§ **Exercise prompt**:
Reproduce exactly, and only, the lines below from the one containing "import bpy, bmesh, math" through the one containing "# Heart outline".
□ □ □ □ □
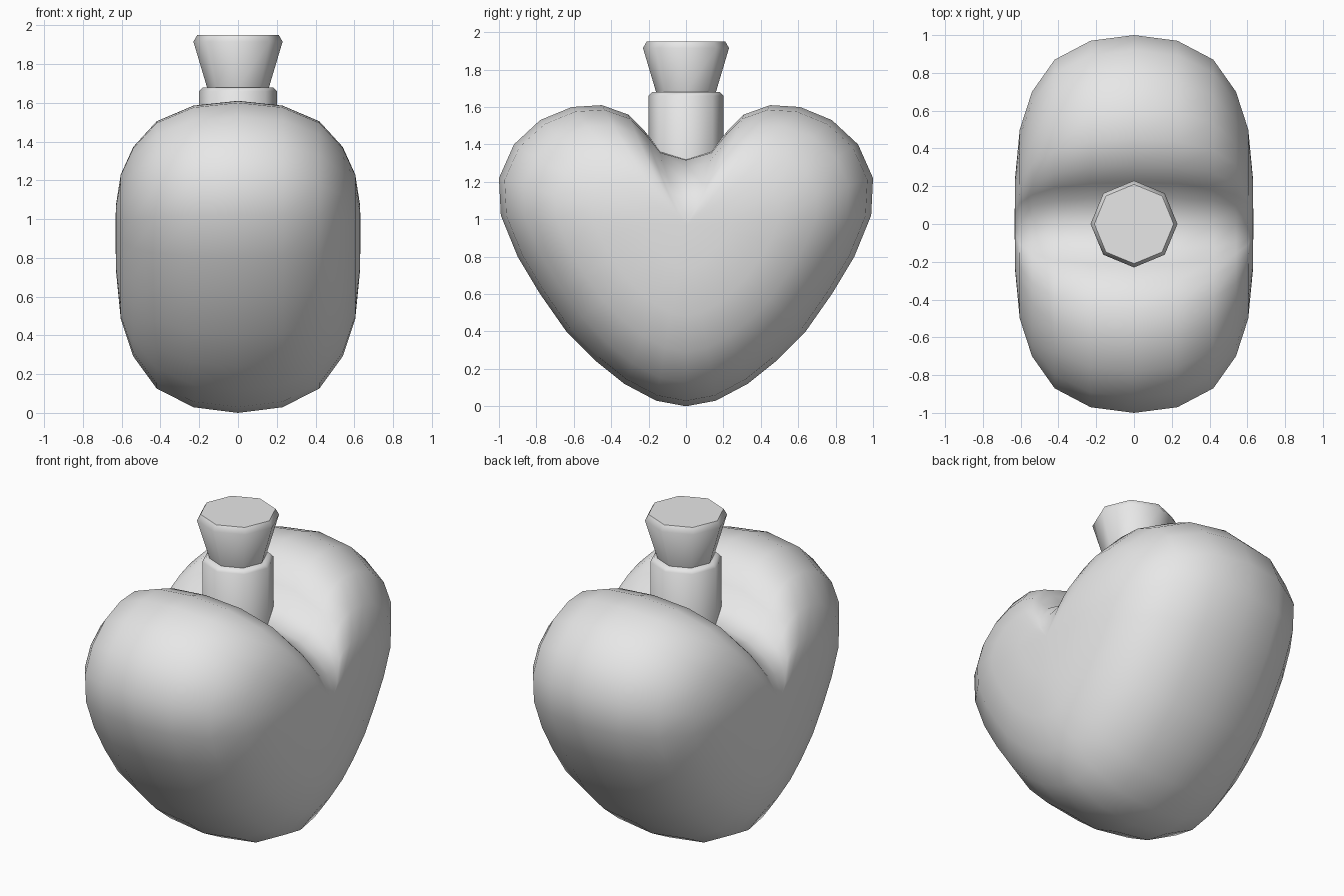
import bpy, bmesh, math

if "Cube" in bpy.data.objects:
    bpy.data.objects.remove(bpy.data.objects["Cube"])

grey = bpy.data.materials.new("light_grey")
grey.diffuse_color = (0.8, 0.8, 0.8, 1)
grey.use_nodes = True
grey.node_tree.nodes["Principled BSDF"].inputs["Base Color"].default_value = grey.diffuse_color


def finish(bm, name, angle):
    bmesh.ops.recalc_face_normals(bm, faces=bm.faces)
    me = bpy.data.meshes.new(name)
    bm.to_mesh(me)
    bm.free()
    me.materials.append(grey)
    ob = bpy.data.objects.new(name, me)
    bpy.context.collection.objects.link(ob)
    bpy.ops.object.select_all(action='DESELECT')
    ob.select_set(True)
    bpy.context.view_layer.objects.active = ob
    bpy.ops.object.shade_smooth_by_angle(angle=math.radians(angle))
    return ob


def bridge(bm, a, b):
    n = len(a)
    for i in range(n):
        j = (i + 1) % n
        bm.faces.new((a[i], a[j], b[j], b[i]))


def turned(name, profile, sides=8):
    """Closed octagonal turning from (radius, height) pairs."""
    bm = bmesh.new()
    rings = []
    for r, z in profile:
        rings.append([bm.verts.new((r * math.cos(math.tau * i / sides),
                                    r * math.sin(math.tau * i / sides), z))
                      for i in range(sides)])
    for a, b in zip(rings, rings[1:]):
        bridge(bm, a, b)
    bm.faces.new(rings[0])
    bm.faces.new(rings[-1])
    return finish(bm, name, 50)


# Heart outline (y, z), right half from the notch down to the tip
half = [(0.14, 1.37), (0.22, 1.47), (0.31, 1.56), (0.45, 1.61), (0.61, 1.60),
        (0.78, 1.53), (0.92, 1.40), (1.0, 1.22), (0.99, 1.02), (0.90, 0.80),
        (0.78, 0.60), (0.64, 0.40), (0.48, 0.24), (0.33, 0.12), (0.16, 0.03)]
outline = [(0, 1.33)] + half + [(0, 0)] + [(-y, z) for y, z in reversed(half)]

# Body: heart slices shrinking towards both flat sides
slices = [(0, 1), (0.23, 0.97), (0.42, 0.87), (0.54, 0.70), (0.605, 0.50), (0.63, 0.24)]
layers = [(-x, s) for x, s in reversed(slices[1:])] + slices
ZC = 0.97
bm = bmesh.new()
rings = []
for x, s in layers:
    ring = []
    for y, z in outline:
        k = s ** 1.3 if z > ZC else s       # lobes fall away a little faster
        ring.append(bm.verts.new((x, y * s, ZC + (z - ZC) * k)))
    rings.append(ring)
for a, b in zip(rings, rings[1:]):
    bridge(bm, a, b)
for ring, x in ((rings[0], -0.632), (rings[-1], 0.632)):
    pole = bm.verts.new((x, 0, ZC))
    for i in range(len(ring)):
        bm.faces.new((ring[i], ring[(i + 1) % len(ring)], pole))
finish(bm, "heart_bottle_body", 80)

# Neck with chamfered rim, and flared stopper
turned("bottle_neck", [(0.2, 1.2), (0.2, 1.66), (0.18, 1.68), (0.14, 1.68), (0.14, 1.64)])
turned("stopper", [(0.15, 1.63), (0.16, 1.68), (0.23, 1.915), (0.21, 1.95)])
□ □ □ □ □
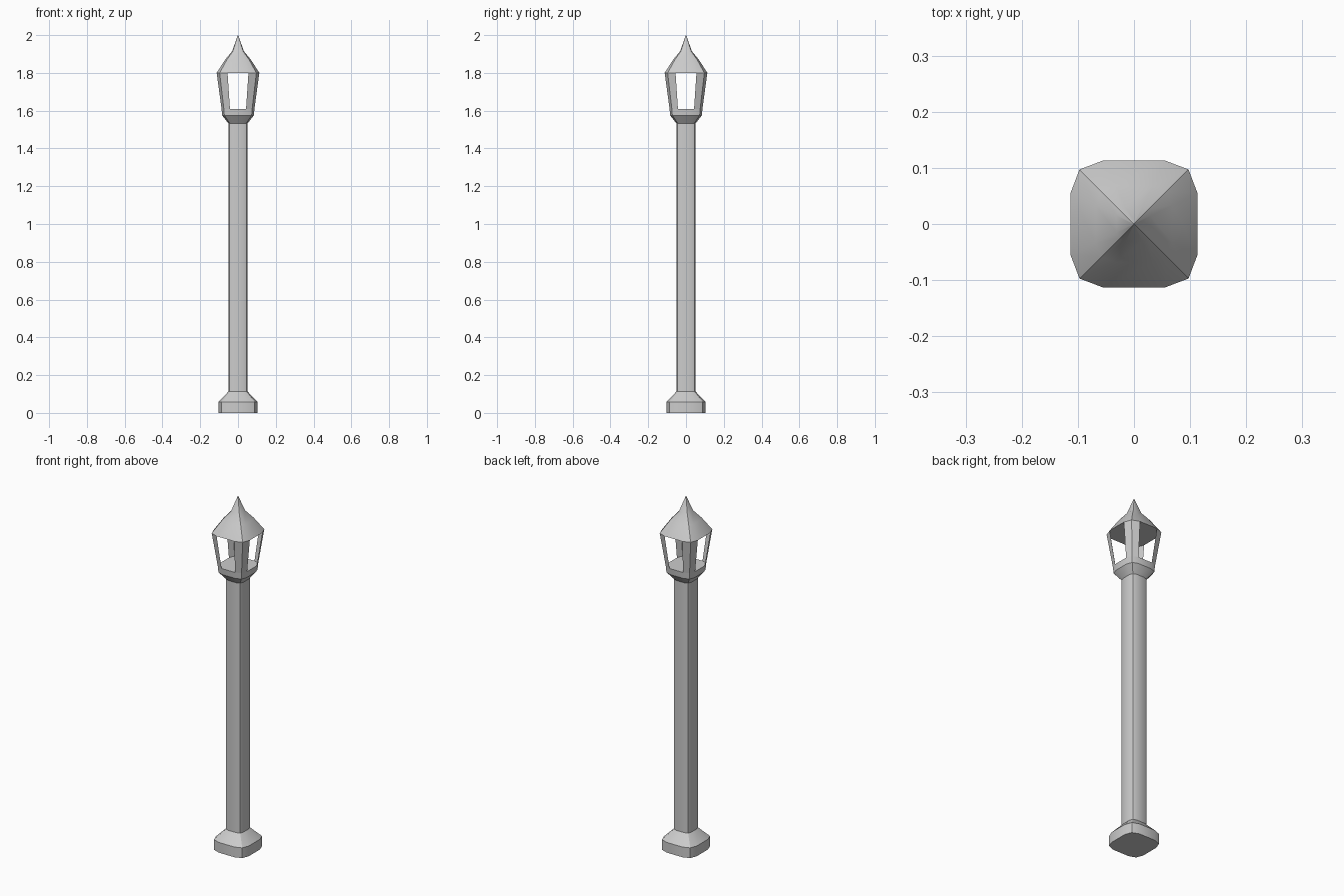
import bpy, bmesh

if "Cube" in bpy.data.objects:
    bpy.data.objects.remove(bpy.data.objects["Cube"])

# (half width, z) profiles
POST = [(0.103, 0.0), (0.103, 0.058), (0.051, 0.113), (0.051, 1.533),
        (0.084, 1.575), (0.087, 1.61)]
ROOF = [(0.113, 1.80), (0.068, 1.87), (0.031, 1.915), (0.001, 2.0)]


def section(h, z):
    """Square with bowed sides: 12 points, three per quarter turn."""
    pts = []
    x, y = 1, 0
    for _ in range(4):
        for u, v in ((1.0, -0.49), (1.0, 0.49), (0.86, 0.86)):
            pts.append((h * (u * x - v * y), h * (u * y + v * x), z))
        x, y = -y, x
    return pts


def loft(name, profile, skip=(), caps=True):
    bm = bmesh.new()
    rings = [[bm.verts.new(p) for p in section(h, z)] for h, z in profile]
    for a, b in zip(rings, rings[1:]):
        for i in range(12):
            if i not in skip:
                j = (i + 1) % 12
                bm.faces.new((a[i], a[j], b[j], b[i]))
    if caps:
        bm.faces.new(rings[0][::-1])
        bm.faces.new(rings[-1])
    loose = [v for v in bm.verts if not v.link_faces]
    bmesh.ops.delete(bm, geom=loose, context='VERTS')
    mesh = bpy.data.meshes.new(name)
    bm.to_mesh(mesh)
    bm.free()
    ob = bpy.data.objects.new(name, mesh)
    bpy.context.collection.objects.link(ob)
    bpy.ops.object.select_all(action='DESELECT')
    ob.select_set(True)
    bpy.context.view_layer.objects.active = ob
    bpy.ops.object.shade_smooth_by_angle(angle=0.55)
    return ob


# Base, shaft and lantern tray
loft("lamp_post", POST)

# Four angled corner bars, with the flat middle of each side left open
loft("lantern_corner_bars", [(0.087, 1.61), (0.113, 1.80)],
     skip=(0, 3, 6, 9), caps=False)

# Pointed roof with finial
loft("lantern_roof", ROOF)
□ □ □ □ □
§ **Solution to this problem**:
import bpy, bmesh, math

if "Cube" in bpy.data.objects:
    bpy.data.objects.remove(bpy.data.objects["Cube"])

grey = bpy.data.materials.new("light_grey")
grey.diffuse_color = (0.8, 0.8, 0.8, 1)
grey.use_nodes = True
grey.node_tree.nodes["Principled BSDF"].inputs["Base Color"].default_value = grey.diffuse_color


def finish(bm, name, angle):
    bmesh.ops.recalc_face_normals(bm, faces=bm.faces)
    me = bpy.data.meshes.new(name)
    bm.to_mesh(me)
    bm.free()
    me.materials.append(grey)
    ob = bpy.data.objects.new(name, me)
    bpy.context.collection.objects.link(ob)
    bpy.ops.object.select_all(action='DESELECT')
    ob.select_set(True)
    bpy.context.view_layer.objects.active = ob
    bpy.ops.object.shade_smooth_by_angle(angle=math.radians(angle))
    return ob


def bridge(bm, a, b):
    n = len(a)
    for i in range(n):
        j = (i + 1) % n
        bm.faces.new((a[i], a[j], b[j], b[i]))


def turned(name, profile, sides=8):
    """Closed octagonal turning from (radius, height) pairs."""
    bm = bmesh.new()
    rings = []
    for r, z in profile:
        rings.append([bm.verts.new((r * math.cos(math.tau * i / sides),
                                    r * math.sin(math.tau * i / sides), z))
                      for i in range(sides)])
    for a, b in zip(rings, rings[1:]):
        bridge(bm, a, b)
    bm.faces.new(rings[0])
    bm.faces.new(rings[-1])
    return finish(bm, name, 50)


# Heart outline (y, z), right half from the notch down to the tip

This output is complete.